### Work to complete
Every line that includes the word "translate" needs to be copied from the listing.
■ ■ ■ ■ ■
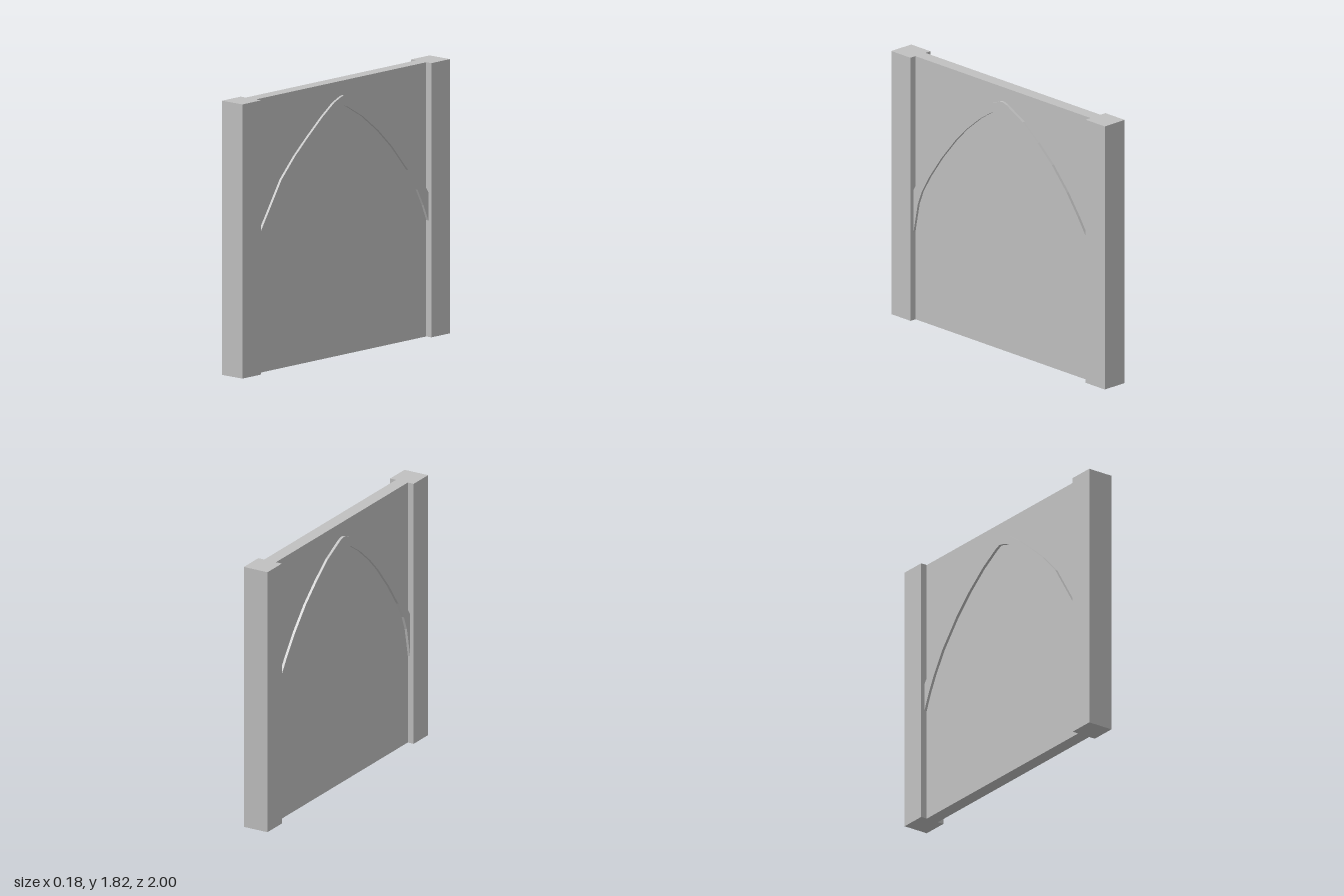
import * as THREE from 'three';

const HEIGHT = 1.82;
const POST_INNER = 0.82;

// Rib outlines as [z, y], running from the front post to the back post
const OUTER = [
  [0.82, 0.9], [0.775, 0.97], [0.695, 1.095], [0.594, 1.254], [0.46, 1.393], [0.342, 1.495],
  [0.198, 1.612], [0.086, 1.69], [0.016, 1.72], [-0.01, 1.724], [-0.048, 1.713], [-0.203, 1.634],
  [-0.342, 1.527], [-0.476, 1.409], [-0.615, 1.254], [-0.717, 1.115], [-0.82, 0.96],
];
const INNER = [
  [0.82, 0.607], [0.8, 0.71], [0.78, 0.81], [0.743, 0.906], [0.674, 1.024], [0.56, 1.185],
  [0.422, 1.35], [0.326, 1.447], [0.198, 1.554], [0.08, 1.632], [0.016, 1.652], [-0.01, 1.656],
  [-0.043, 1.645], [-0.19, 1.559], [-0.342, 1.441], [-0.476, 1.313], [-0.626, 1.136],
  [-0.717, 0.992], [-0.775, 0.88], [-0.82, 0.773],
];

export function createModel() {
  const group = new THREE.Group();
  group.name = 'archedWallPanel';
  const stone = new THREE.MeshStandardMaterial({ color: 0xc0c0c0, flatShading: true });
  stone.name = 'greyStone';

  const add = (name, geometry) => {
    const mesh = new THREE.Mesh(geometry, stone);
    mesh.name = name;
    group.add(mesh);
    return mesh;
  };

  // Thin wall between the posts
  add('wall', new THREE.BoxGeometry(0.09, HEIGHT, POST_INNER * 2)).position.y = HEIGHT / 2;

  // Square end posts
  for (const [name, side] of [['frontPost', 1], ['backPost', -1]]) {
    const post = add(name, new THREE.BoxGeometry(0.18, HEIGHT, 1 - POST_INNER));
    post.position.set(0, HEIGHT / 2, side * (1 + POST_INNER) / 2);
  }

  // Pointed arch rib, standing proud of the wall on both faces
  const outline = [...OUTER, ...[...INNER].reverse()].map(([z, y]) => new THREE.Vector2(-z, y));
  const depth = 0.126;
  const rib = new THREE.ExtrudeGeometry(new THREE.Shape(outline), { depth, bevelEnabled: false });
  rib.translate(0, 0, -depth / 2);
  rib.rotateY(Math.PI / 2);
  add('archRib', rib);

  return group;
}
■ ■ ■ ■ ■
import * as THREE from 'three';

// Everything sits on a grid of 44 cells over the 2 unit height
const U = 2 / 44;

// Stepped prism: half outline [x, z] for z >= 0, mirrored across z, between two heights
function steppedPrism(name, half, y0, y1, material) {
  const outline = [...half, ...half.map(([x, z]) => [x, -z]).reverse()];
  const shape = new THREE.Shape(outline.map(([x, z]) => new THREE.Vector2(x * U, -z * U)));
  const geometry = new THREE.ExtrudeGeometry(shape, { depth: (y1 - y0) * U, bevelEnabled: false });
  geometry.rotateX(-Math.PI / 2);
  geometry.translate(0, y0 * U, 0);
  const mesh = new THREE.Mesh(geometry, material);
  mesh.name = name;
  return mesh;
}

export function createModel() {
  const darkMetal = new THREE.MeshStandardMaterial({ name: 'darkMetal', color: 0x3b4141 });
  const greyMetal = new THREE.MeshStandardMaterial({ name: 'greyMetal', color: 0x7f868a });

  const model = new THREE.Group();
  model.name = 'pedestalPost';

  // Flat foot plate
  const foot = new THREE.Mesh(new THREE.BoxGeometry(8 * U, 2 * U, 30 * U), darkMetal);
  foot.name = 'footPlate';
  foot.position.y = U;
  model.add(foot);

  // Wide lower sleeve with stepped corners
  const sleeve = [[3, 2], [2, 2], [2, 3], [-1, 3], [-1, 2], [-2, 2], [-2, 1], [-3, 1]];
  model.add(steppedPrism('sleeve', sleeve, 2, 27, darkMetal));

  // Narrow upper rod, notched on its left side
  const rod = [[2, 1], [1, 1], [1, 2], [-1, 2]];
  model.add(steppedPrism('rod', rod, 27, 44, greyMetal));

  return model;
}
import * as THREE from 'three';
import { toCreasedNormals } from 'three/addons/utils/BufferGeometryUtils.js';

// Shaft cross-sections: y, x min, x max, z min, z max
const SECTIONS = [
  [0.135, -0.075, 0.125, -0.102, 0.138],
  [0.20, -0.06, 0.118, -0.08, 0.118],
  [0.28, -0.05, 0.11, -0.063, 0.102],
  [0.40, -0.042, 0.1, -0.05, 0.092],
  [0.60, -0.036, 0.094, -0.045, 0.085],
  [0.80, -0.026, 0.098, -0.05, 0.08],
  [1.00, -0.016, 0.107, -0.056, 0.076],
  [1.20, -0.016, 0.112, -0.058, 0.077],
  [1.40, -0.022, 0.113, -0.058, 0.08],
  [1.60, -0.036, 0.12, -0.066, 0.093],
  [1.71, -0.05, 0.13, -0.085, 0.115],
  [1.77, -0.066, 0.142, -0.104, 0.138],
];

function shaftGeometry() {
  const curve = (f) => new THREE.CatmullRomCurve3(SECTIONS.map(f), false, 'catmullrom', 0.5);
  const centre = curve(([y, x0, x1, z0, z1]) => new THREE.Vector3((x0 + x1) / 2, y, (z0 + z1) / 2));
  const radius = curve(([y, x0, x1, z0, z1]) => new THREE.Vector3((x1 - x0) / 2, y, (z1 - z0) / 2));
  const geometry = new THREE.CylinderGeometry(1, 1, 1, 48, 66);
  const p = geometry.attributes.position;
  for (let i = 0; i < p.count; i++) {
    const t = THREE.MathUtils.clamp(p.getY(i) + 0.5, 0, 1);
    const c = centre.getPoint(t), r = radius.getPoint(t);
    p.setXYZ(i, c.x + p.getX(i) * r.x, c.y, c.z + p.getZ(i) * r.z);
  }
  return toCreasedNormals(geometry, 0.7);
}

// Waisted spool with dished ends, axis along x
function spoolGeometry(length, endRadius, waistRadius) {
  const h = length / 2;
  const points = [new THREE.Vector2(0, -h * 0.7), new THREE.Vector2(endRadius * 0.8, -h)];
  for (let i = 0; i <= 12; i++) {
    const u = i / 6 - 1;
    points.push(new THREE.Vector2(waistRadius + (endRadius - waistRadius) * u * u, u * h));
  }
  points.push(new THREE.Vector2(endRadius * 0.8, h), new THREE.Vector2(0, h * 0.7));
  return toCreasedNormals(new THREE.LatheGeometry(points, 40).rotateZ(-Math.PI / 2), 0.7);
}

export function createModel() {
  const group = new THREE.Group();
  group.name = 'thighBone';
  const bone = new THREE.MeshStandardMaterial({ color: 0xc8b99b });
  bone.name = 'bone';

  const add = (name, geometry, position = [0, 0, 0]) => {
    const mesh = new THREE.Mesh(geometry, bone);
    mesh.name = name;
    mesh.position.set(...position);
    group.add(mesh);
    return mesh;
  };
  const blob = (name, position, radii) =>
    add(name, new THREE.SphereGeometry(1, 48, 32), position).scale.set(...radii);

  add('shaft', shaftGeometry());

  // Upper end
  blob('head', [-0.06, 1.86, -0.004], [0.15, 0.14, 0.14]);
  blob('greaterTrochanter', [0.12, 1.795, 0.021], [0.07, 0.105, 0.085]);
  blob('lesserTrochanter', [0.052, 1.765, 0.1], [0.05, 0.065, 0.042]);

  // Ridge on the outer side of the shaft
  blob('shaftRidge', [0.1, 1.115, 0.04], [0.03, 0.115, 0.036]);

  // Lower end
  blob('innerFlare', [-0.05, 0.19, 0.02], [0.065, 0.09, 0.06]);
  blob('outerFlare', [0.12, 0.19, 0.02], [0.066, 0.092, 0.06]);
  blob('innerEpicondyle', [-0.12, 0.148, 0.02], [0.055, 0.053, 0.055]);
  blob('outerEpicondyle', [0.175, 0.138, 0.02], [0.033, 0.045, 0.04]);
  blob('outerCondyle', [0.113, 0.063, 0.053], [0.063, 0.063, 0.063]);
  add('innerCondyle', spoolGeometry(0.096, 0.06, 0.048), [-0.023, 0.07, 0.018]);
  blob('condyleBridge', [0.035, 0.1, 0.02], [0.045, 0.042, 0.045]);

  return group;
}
■ ■ ■ ■ ■
### Your response
  rib.translate(0, 0, -depth / 2);
  geometry.translate(0, y0 * U, 0);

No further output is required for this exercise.